of 'Overview of skin testing for allergic disease'

58
TI
The histamine content of allergen extracts.
AU
Williams PB, Nolte H, Dolen WK, Koepke JW, Selner JC
SO
J Allergy Clin Immunol. 1992;89(3):738.
 
The histamine content of 108 inhalant, food, and venom extracts from four commercial sources was measured by chemical (glass fiber-based) and immunologic (competitive RIA) methods. Histamine was present in 64 of 76 inhalant extracts (range, 0.005 to 7.4 micrograms/ml), 20 of 26 food extracts (range, 0.16 to 23 micrograms/ml), and six of six venoms, 100 micrograms/ml (range, 1.0 to 38 micrograms/ml). Histamine was removed by treatment with diamine oxidase or dialysis of an extract. Repeat assay of selected extracts after addition of known amounts of histamine in the glass fiber-based method produced additive results, and glycerin- or phenol-extract preservatives did not affect assay performance. Timed extractions of dried-pollen grains demonstrated maximal histamine content at 30 seconds, suggesting that histamine is an inherent component of at least some pollens. Histamine found in some allergen extracts could, under extreme circumstances, produce false-positive results in skin testing and in basophil histamine release assays, and could affect the result of research that uses intact pollen or allergen extracts.

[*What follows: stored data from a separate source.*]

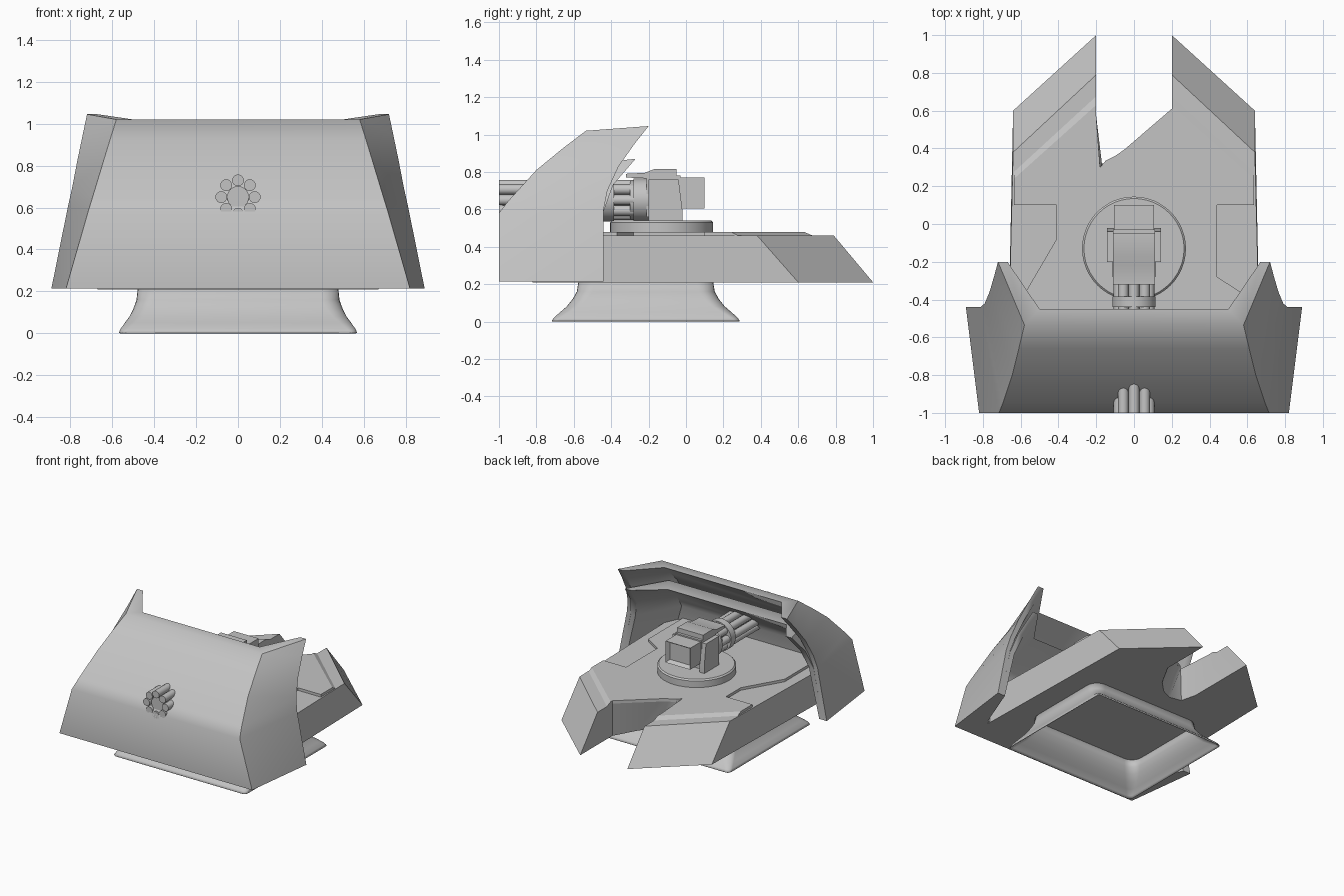
import bpy, bmesh, math
from mathutils import Matrix

old = bpy.data.objects.get("Cube")
if old:
    bpy.data.objects.remove(old, do_unlink=True)

grey = bpy.data.materials.new("plain_grey")
grey.use_nodes = True
GREY = (0.55, 0.55, 0.55, 1)
grey.diffuse_color = GREY
grey.node_tree.nodes["Principled BSDF"].inputs["Base Color"].default_value = GREY


def finish(name, bm, angle=30):
    bmesh.ops.recalc_face_normals(bm, faces=bm.faces)
    mesh = bpy.data.meshes.new(name)
    bm.to_mesh(mesh)
    bm.free()
    obj = bpy.data.objects.new(name, mesh)
    bpy.context.collection.objects.link(obj)
    mesh.materials.append(grey)
    bpy.ops.object.select_all(action='DESELECT')
    obj.select_set(True)
    bpy.context.view_layer.objects.active = obj
    bpy.ops.object.shade_smooth_by_angle(angle=math.radians(angle))
    return obj


def loft_mesh(rings, caps=True):
    """Skin a stack of equal-length point rings."""
    bm = bmesh.new()
    vs = [[bm.verts.new(p) for p in ring] for ring in rings]
    n = len(vs[0])
    for a, b in zip(vs, vs[1:]):
        for i in range(n):
            j = (i + 1) % n
            bm.faces.new((a[i], a[j], b[j], b[i]))
    if caps:
        bm.faces.new(vs[0])
        bm.faces.new(vs[-1])
    return bm, vs


def at_z(points, z):
    return [(x, y, z) for x, y in points]


def prism_x(name, profile, x0, x1):
    bm, _ = loft_mesh([[(x, y, z) for y, z in profile] for x in (x0, x1)])
    return finish(name, bm)


def box(name, x0, x1, y0, y1, z0, z1):
    return prism_x(name, [(y0, z0), (y1, z0), (y1, z1), (y0, z1)], x0, x1)


def cylinder_y(name, r, y0, y1, x, z, sides=24):
    bm = bmesh.new()
    bmesh.ops.create_cone(bm, cap_ends=True, segments=sides, radius1=r, radius2=r,
                          depth=y1 - y0, matrix=Matrix.Translation((x, (y0 + y1) / 2, z))
                          @ Matrix.Rotation(math.pi / 2, 4, 'X'))
    return finish(name, bm)


# Flared hollow foot, its corners sharpening toward the ground
def rounded_rect(hx, y0, y1, r, z, steps=6):
    pts = []
    corners = [(hx - r, y1 - r), (r - hx, y1 - r), (r - hx, y0 + r), (hx - r, y0 + r)]
    for k, (cx, cy) in enumerate(corners):
        for s in range(steps + 1):
            a = math.pi / 2 * (k + s / steps)
            pts.append((cx + r * math.cos(a), cy + r * math.sin(a), z))
    return pts


flare = [(.003, 0), (.02, .007), (.05, .028), (.08, .05), (.12, .07), (.16, .084), (.22, .09)]
bm, _ = loft_mesh([rounded_rect(.568 - d, -.718 + 1.6 * d, .288 - 1.6 * d, .035 + .6 * d, z)
                   for z, d in flare], caps=False)
foot = finish("flared_foot", bm, 40)
shell = foot.modifiers.new("thickness", 'SOLIDIFY')
shell.thickness = .005

# Forked deck with sloping rear prongs and a notch rounded out underneath
notch = [(.2, .61), (-.05, .395), (-.1, .36), (-.15, .335), (-.18, .3), (-.2, .57)]
notch_below = [(.2, .61), (.1, .43), (.01, .34), (-.08, .3), (-.17, .32), (-.2, .44)]


def deck_outline(side_y, tip_y, gap):
    return ([(-.67, -.82), (.67, -.82), (.64, side_y), (.2, tip_y)] + gap
            + [(-.2, tip_y), (-.64, side_y)])


bm, _ = loft_mesh([at_z(deck_outline(.6, 1, notch_below), .21),
                   at_z(deck_outline(.38, .79, notch), .46)])
finish("forked_deck", bm)


# Raised deck plate with side recesses
def plate_outline(side_y, tip_y):
    right = [(.58, -.8), (.58, -.37), (.44, -.28), (.44, .1), (.635, .1)]
    left = [(-.635, .1), (-.41, .1), (-.41, -.08), (-.58, -.37), (-.58, -.8)]
    return (right + [(.635, side_y), (.2, tip_y)] + notch
            + [(-.2, tip_y), (-.635, side_y)] + left)


bm, _ = loft_mesh([at_z(plate_outline(.28, .68), .458), at_z(plate_outline(.24, .63), .48)])
finish("deck_plate", bm, 10)


# Shields: each station holds the front corner, the wing's rear edge, and the wall offsets
def shield(name, stations):
    rings = []
    for (fx, fy, fz), (wx, wy, wz), (dx, dy), t in stations:
        half = [(fx, fy, fz), (wx, wy, wz), (wx - t, wy, wz), (fx - dx, fy + dy, fz)]
        rings.append(half + [(-x, y, z) for x, y, z in reversed(half)])
    bm, vs = loft_mesh(rings, caps=False)
    for r in (vs[0], vs[-1]):
        bm.faces.new(r[0:4])
        bm.faces.new(r[4:8])
        bm.faces.new((r[0], r[3], r[4], r[7]))
    bmesh.ops.triangulate(bm, faces=[f for f in bm.faces if len(f.verts) == 4])
    return finish(name, bm, 45)


wall = (.07, .09)
shield("outer_shield", [
    ((.82, -1, .214), (.89, -.44, .214), wall, .035),
    ((.715, -1, .58), (.812, -.44, .6), wall, .035),
    ((.695, -.95, .645), (.79, -.42, .7), wall, .04),
    ((.645, -.8, .81), (.765, -.36, .83), wall, .045),
    ((.61, -.66, .925), (.74, -.275, .95), wall, .05),
    ((.58, -.535, 1.02), (.72, -.2, 1.045), (.08, .085), .05)])
lining = (.07, .13)
shield("inner_shield", [
    ((.76, -.92, .214), (.856, -.44, .214), lining, .03),
    ((.66, -.92, .57), (.778, -.44, .59), lining, .04),
    ((.63, -.82, .69), (.745, -.39, .73), lining, .05),
    ((.585, -.63, .83), (.71, -.27, .87), (.08, .13), .05)])

# Turntable
bm = bmesh.new()
for r1, r2, z0, z1 in ((.275, .275, .475, .53), (.275, .265, .53, .54)):
    bmesh.ops.create_cone(bm, cap_ends=True, segments=48, radius1=r1, radius2=r2,
                          depth=z1 - z0, matrix=Matrix.Translation((0, -.13, (z0 + z1) / 2)))
finish("turntable", bm)

# Gun mount
for side, s in (("left", 1), ("right", -1)):
    prism_x(side + "_yoke", [(-.2, .535), (-.02, .535), (-.02, .6), (-.04, .76), (-.2, .76)],
            s * .1, s * .142)
box("gun_body", -.11, .11, -.21, -.03, .56, .78)
prism_x("gun_cover", [(-.32, .77), (-.2, .765), (-.05, .765), (-.05, .815),
                      (-.17, .815), (-.22, .795), (-.32, .79)], -.11, .11)

# Rear housing with a sunken end
bm, _ = loft_mesh([[(x, y, z) for x, z in ((-.105, .605), (.105, .605), (.105, .77), (-.105, .77))]
                   for y in (-.05, .1)])
end = max(bm.faces, key=lambda f: f.calc_center_median().y)
bmesh.ops.recalc_face_normals(bm, faces=bm.faces)
bmesh.ops.inset_region(bm, faces=[end], thickness=.025)
bmesh.ops.translate(bm, verts=end.verts, vec=(0, -.03, 0))
finish("rear_housing", bm)

# Rotary barrels
GUN_Z = .65
cylinder_y("barrel_drum", .115, -.28, -.2, 0, GUN_Z, 32)
cylinder_y("drum_collar", .105, -.3, -.27, 0, GUN_Z, 32)
cylinder_y("barrel_clamp", .115, -.44, -.385, 0, GUN_Z, 32)
cylinder_y("barrel_core", .052, -.98, -.28, 0, GUN_Z)
for i in range(8):
    a = math.pi / 4 * i
    cylinder_y(f"barrel_{i + 1}", .028, -1, -.25, .08 * math.sin(a),
               GUN_Z + .08 * math.cos(a), 16)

AD
Allergy Respiratory Institute of Colorado, Denver 80222.
PMID